Goal of the exercise:
Return every line from the records below with the string "HEIGHT".

[Data excerpts]
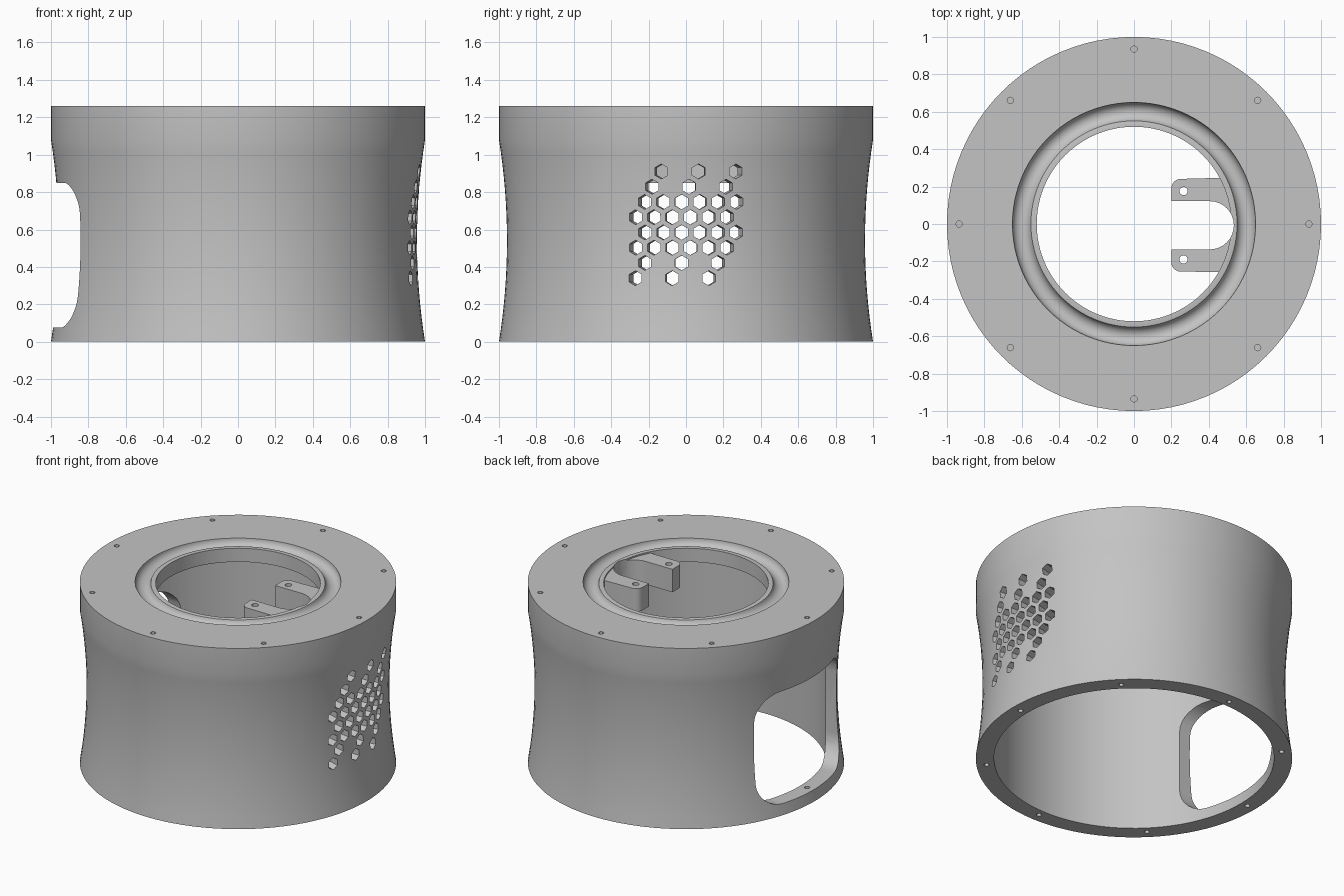
import bpy, bmesh, math
from math import sin, cos, pi, radians
from mathutils import Matrix, Vector

if "Cube" in bpy.data.objects:
    bpy.data.objects.remove(bpy.data.objects["Cube"])

grey = bpy.data.materials.new("matte grey")
grey.use_nodes = True
colour = (0.55, 0.55, 0.55, 1)
grey.diffuse_color = colour
grey.node_tree.nodes["Principled BSDF"].inputs["Base Color"].default_value = colour


def make_object(name, bm):
    bmesh.ops.recalc_face_normals(bm, faces=bm.faces)
    mesh = bpy.data.meshes.new(name)
    bm.to_mesh(mesh)
    bm.free()
    mesh.materials.append(grey)
    obj = bpy.data.objects.new(name, mesh)
    bpy.context.collection.objects.link(obj)
    return obj


def lathe(profile, segments):
    """Closed ring from an (r, z) outline."""
    bm = bmesh.new()
    rings = []
    for i in range(segments):
        a = 2 * pi * i / segments
        rings.append([bm.verts.new((r * cos(a), r * sin(a), z)) for r, z in profile])
    n = len(profile)
    for i in range(segments):
        here, there = rings[i], rings[(i + 1) % segments]
        for j in range(n):
            k = (j + 1) % n
            bm.faces.new((here[j], there[j], there[k], here[k]))
    return bm


def prism(bm, outline, matrix, depth):
    """Extrude a flat outline along local z."""
    low = [bm.verts.new(matrix @ Vector((x, y, 0))) for x, y in outline]
    high = [bm.verts.new(matrix @ Vector((x, y, depth))) for x, y in outline]
    bm.faces.new(low[::-1])
    bm.faces.new(high)
    for i in range(len(low)):
        j = (i + 1) % len(low)
        bm.faces.new((low[i], low[j], high[j], high[i]))


def arc(cx, cy, r, start, end, steps):
    angles = [radians(start + (end - start) * i / steps) for i in range(steps + 1)]
    return [(cx + r * cos(a), cy + r * sin(a)) for a in angles]


def cut(target, cutters):
    for c in cutters:
        mod = target.modifiers.new("cut", "BOOLEAN")
        mod.operation = "DIFFERENCE"
        mod.solver = "EXACT"
        mod.object = c
    bpy.context.view_layer.update()
    graph = bpy.context.evaluated_depsgraph_get()
    result = bpy.data.meshes.new_from_object(target.evaluated_get(graph))
    target.modifiers.clear()
    target.data = result


def smooth(obj):
    bpy.ops.object.select_all(action="DESELECT")
    obj.select_set(True)
    bpy.context.view_layer.objects.active = obj
    bpy.ops.object.shade_smooth_by_angle(angle=radians(30))


# Housing: waisted outer wall, flat top with a round groove, open bottom
HEIGHT, WALL, WAIST = 1.26, 0.885, 0.957
ROWS = 16
profile = []
for i in range(ROWS + 1):
    t = 2 * i / ROWS - 1
    profile.append((WAIST + (1 - WAIST) * t * t, 0.54 * (t + 1)))
profile += [(1, HEIGHT)]
profile += arc(0.6, HEIGHT, 0.05, 0, -168, 12)
profile += [(0.55, 1.25), (0.52, 1.25), (0.52, 1.155), (WALL, 1.155), (WALL, 0)]
housing = make_object("housing", lathe(profile, 96))

# Side window cutter: rounded rectangle pushed through the -x wall
W, LOW, TOP, R = 0.455, 0.075, 0.85, 0.17
outline = (arc(W - R, TOP - R, R, 0, 90, 8) + arc(R - W, TOP - R, R, 90, 180, 8)
           + arc(R - W, LOW + R, R, 180, 270, 8) + arc(W - R, LOW + R, R, 270, 360, 8))
along_x = Matrix(((0, 0, 1, 0), (1, 0, 0, 0), (0, 1, 0, 0), (0, 0, 0, 1)))
bm = bmesh.new()
prism(bm, outline, Matrix.Translation((-1.2, 0, 0)) @ along_x, 0.7)
window_cutter = make_object("window_cutter", bm)

# Vent cutter: rows of radial hexagons on the +x wall
PITCH = 0.098
vent_rows = [(-0.27, 3, 2), (-0.22, 3, 2), (-0.27, 6, 1), (-0.22, 6, 1),
             (-0.27, 6, 1), (-0.22, 6, 1), (-0.18, 3, 2), (-0.13, 3, 2)]
hexagon = arc(0, 0, 0.04, 30, 330, 5)
bm = bmesh.new()
for row, (start, count, step) in enumerate(vent_rows):
    for i in range(count):
        y = start + i * step * PITCH
        turn = Matrix.Rotation(math.asin(y / 0.96), 4, "Z")
        lift = Matrix.Translation((0.8, 0, 0.34 + row * 0.0815))
        prism(bm, hexagon, turn @ lift @ along_x, 0.3)
vent_cutter = make_object("vent_cutter", bm)

# Screw hole cutter: eight blind holes in the top and bottom rims
screw = arc(0, 0, 0.017, 0, 330, 11)
bm = bmesh.new()
for i in range(8):
    a = i * pi / 4
    for z in (-0.1, HEIGHT - 0.08):
        prism(bm, screw, Matrix.Translation((0.935 * cos(a), 0.935 * sin(a), z)), 0.18)
screw_cutter = make_object("screw_cutter", bm)

# Slot cutter: round-ended gap between the two bracket arms
MID = -0.007
bm = bmesh.new()
slot = arc(0.405, MID, 0.129, -90, 90, 16) + [(0.1, MID + 0.129), (0.1, MID - 0.129)]
prism(bm, slot, Matrix.Translation((0, 0, 1)), 0.5)
slot_cutter = make_object("slot_cutter", bm)

# Bracket: block inside the opening, with rounded tips and pin holes
HALF, TIP, ROUND = 0.248, 0.2, 0.05
block = (arc(0, 0, 0.545, -28, 27, 10)
         + arc(TIP + ROUND, MID + HALF - ROUND, ROUND, 90, 180, 6)
         + arc(TIP + ROUND, MID - HALF + ROUND, ROUND, 180, 270, 6))
bm = bmesh.new()
prism(bm, block, Matrix.Translation((0, 0, 1.08)), 0.16)
bracket = make_object("bracket", bm)

bm = bmesh.new()
for side in (-1, 1):
    prism(bm, arc(0, 0, 0.022, 0, 345, 15),
          Matrix.Translation((0.265, MID + side * 0.183, 1)), 0.4)
pin_cutter = make_object("pin_cutter", bm)

cutters = [window_cutter, vent_cutter, screw_cutter, slot_cutter, pin_cutter]
cut(housing, cutters[:4])
cut(bracket, cutters[3:])
for c in cutters:
    bpy.data.objects.remove(c)
for part in (housing, bracket):
    smooth(part)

Expected output:
HEIGHT, WALL, WAIST = 1.26, 0.885, 0.957
profile += [(1, HEIGHT)]
profile += arc(0.6, HEIGHT, 0.05, 0, -168, 12)
    for z in (-0.1, HEIGHT - 0.08):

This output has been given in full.